  • There is need to create better checklists, organize them for easy use and ensure that they are used.

The author uses examples from multiple industries and situations. The best ones are from hospitals and medical emergencies (Dr Gawande is a surgeon :-)). There are other examples from the airline industry (where pilots use checklists for normal as well as abnormal situations), construction industry, retail, and restaurants.

There is a whole chapter dedicated to research where the impact of the use of checklists in hospitals was studied. The research showed that there was a significant reduction in deaths (47% reduction) and major complications (36% reduction) for surgical patients. One interesting finding was that though only 80% of the hospital staff found the checklists useful, 93% of them said they would want a checklist to be used if they were themselves getting operated!

The book sometimes extends the concept of “checklist” beyond its normal usage. Here are a few examples of things that are treated under the concept of checklist in the book (though I believe they are different concepts, with their own place in “how to get things right”):

  • Preparing detailed project plans, dependencies, action items, schedules and list of deliverables (example of a building construction project)
  • Use of collaboration meetings (of experts) to handle non-routine situations (e.g., a building floor developing unforeseen problems)
  • Empowerment for doing something extraordinary (how Wal-Mart employees went beyond their formal authority to help people affected by Hurricane Katrina)
  • Use of focus, expertise and wits (how a pilot saved lives by crash landing on Hudson river in 2009 – by focusing on flying the plane, not on using a checklist!)

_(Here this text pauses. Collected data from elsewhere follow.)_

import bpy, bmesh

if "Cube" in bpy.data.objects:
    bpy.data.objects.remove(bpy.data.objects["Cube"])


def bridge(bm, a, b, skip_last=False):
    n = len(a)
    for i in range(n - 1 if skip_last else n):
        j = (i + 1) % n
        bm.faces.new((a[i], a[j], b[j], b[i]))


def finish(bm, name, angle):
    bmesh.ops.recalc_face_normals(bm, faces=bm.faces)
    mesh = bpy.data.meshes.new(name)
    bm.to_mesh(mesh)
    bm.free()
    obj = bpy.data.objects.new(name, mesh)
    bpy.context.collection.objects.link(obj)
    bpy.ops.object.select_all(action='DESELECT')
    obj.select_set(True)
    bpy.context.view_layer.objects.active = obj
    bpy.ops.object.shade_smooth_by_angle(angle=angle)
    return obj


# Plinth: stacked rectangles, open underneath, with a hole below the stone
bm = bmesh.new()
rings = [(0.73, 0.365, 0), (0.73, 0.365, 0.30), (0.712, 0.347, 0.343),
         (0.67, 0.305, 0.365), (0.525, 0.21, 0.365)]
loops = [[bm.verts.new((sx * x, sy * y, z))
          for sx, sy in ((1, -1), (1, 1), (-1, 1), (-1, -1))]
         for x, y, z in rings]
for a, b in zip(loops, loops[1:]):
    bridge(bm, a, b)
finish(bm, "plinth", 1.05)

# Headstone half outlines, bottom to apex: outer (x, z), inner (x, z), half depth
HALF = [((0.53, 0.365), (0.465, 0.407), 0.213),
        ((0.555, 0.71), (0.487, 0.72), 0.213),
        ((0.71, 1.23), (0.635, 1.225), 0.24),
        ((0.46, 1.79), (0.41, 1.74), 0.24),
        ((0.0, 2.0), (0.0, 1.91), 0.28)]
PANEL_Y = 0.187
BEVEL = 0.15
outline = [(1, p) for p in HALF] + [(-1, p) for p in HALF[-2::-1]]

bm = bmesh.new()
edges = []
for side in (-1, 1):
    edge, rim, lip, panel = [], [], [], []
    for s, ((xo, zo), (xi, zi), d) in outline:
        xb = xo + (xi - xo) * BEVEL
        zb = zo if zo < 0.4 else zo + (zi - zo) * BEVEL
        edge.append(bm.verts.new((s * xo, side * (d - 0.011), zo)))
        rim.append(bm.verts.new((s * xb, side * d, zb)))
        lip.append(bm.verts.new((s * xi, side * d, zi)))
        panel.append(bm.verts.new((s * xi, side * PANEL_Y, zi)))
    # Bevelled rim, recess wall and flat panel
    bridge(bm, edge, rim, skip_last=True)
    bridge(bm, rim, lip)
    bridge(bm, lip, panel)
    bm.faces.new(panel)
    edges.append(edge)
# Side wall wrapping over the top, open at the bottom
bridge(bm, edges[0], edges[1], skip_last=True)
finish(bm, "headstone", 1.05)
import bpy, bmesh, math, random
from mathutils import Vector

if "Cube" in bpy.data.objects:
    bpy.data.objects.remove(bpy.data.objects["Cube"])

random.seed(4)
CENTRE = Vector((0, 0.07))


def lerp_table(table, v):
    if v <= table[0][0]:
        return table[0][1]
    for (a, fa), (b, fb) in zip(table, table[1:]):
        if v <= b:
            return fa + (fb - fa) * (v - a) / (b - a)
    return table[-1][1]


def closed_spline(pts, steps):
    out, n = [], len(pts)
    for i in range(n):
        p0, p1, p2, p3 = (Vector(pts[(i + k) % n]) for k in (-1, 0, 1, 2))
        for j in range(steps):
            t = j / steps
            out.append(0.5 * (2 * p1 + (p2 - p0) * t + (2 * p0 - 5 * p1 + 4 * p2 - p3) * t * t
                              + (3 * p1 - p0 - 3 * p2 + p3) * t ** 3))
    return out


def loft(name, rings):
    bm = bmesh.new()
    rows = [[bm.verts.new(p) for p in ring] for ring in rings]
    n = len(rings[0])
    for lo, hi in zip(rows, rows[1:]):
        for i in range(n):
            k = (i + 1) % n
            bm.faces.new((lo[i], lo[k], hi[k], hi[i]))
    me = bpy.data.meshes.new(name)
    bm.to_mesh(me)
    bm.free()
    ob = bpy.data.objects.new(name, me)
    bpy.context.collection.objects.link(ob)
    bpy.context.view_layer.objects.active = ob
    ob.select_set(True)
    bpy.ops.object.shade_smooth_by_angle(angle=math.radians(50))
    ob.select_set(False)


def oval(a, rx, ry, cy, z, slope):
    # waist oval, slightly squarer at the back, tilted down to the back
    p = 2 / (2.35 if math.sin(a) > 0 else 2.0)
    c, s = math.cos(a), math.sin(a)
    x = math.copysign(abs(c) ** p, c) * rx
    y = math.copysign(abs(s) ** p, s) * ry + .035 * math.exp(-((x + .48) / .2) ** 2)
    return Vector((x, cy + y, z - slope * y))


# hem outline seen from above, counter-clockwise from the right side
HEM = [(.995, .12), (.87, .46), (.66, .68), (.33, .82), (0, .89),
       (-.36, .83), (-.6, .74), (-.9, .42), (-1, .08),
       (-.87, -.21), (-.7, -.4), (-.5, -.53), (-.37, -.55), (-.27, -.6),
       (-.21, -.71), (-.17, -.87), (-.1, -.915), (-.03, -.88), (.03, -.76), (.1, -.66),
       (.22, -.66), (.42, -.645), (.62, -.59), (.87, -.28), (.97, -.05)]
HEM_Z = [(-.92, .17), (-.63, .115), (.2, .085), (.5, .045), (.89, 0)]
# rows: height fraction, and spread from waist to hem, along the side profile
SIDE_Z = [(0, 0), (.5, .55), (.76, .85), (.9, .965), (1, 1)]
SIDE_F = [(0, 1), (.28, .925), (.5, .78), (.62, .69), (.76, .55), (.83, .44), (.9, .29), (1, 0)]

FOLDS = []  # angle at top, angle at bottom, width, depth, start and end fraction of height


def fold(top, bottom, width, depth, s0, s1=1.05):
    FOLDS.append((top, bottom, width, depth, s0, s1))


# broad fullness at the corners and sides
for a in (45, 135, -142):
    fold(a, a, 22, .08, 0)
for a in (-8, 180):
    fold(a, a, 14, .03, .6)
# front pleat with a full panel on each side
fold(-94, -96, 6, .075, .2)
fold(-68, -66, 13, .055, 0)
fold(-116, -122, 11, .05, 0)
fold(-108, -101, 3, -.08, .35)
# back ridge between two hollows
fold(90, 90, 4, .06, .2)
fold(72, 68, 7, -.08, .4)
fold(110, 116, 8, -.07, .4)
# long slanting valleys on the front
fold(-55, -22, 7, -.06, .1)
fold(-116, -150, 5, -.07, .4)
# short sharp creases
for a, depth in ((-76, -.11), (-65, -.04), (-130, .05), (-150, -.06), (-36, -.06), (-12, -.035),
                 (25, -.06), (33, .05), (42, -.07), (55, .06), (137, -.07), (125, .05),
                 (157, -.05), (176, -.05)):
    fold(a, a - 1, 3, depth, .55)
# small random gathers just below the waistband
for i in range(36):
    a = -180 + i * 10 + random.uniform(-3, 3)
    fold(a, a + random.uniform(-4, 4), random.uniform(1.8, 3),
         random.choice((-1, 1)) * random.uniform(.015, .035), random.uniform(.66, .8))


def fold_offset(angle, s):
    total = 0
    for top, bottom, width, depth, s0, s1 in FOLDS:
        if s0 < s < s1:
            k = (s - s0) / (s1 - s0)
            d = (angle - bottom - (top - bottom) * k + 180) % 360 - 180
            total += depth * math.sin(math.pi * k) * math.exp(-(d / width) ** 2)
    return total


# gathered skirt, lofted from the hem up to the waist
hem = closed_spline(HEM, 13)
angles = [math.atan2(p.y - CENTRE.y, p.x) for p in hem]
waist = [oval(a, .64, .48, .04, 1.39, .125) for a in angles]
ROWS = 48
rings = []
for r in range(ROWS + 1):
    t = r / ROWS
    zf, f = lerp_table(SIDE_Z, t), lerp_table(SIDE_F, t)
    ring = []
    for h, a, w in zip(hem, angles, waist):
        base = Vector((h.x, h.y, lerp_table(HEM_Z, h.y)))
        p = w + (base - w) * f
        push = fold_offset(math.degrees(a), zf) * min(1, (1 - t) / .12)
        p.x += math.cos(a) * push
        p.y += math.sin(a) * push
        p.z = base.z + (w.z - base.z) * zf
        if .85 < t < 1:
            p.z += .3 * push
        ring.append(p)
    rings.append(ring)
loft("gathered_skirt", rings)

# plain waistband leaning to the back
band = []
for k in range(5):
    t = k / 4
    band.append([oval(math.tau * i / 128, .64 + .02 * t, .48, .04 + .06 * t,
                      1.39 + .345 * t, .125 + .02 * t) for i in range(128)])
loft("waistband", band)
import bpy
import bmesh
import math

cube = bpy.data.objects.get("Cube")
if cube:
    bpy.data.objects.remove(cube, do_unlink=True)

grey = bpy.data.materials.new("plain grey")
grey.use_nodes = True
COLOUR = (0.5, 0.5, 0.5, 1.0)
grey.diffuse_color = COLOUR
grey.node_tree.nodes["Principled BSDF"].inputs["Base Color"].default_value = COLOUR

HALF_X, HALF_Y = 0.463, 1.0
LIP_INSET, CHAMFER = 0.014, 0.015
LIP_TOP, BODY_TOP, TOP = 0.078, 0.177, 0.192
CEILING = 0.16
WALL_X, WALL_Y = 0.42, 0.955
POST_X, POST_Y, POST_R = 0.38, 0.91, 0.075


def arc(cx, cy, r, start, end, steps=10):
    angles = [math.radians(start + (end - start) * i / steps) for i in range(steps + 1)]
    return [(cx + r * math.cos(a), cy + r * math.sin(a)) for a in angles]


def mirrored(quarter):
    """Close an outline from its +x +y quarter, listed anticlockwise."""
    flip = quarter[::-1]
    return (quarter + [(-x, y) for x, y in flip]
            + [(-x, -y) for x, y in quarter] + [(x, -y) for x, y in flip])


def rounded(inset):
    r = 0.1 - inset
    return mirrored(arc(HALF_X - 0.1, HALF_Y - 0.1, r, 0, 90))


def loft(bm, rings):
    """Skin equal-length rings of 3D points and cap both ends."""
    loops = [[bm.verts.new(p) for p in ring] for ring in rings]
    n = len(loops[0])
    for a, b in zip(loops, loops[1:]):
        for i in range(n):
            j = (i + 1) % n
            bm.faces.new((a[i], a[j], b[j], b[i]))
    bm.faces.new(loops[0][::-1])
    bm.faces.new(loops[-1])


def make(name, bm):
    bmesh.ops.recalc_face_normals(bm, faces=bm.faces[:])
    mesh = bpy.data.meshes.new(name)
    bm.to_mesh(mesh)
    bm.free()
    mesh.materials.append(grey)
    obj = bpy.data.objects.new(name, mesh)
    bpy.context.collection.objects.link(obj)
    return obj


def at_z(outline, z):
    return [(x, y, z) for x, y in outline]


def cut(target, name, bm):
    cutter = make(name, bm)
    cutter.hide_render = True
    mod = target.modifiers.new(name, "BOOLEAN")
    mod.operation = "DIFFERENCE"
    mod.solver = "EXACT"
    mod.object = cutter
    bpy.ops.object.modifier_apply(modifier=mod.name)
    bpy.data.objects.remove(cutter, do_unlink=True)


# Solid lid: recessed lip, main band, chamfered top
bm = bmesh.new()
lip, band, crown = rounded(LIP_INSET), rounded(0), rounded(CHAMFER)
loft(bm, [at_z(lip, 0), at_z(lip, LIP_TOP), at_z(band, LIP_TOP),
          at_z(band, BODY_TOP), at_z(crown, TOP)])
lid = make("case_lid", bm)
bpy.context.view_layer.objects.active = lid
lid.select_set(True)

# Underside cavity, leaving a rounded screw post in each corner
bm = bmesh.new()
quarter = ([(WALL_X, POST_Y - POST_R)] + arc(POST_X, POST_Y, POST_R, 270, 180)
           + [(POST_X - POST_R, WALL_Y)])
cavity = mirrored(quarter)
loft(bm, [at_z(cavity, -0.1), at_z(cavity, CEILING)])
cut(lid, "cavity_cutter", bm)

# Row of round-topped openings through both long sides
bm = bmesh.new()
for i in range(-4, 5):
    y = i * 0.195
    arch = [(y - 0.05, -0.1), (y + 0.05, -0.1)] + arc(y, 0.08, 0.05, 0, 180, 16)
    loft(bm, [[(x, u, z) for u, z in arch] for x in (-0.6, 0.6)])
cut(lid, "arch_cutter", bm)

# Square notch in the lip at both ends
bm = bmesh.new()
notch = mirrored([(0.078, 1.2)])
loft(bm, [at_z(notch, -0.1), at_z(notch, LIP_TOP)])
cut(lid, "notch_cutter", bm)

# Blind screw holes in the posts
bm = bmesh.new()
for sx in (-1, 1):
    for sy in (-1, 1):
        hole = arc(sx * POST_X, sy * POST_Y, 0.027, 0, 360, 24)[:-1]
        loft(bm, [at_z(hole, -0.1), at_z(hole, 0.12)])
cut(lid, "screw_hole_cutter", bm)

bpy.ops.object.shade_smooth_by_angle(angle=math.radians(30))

In trying to bring everything under the umbrella of “checklists”, the author dilutes the concept and utility of checklists as well as other equally important concepts of detailed planning, collaboration, empowerment, dedication, competence and focus. Maybe the title “The Process Manifesto” would have been more apt.

For people who are already convinced about the use of checklists, procedures, plans, collaboration meetings, etc., this book can provide you with interesting examples to relate to process skeptics in your organization. It can also provide process trainers with interesting case studies to relate to the class. You may also consider gifting this book to colleagues who resist the use of formal processes – the book is an easy read and is able to hold the reader’s attention reasonably well.

If you are looking for readymade checklists that will help you reach some level in CMMI®/ People CMM®, then this book is not for you :-).

Those who have read Gawande’s earlier books – Complications and Better may find The Checklist Manifesto a bit disappointing – it is not as engrossing as the earlier two. This is possibly because the earlier books focused primarily on hospitals, medicine and healthcare based scenarios, where Gawande has accumulated loads of experience. And in Checklist, he provides examples from other industries (aircraft manufacture, real estate, retail stores, restaurants, and so on) where he may not have had the same level of familiarity and insight.

Here are some details of the book, in case you want to get your hands on it:

By the way, you DON’T need a Kindle device to read a Kindle ebook.

Book Cover ImageBook Title: The Checklist Manifesto: How to Get Things Right

Author: Atul Gawande

ISBN-10: 1846683130

ISBN-13: 978-1846683138

Publishing Date: Jan 2010

Publisher: Profile Books

Available at: Amazon.com, Amazon.in.

Available as eBook in Amazon Kindle.

By the way, you DON’T need a Kindle device to read a Kindle ebook.

Other book reviews uploaded on the same blog:


I am Rajesh Naik. I am an author, management consultant and trainer, helping IT and other tech companies improve their processes and performance. I also specialize in CMMI® (DEV and SVC), People CMM® and Balanced Scorecard. I am a CMMI Institute certified/ authorized Instructor and Lead Appraiser for CMMI® and People CMM®. I am available on LinkedIn and I will be glad to accept your invite. For more information please click here.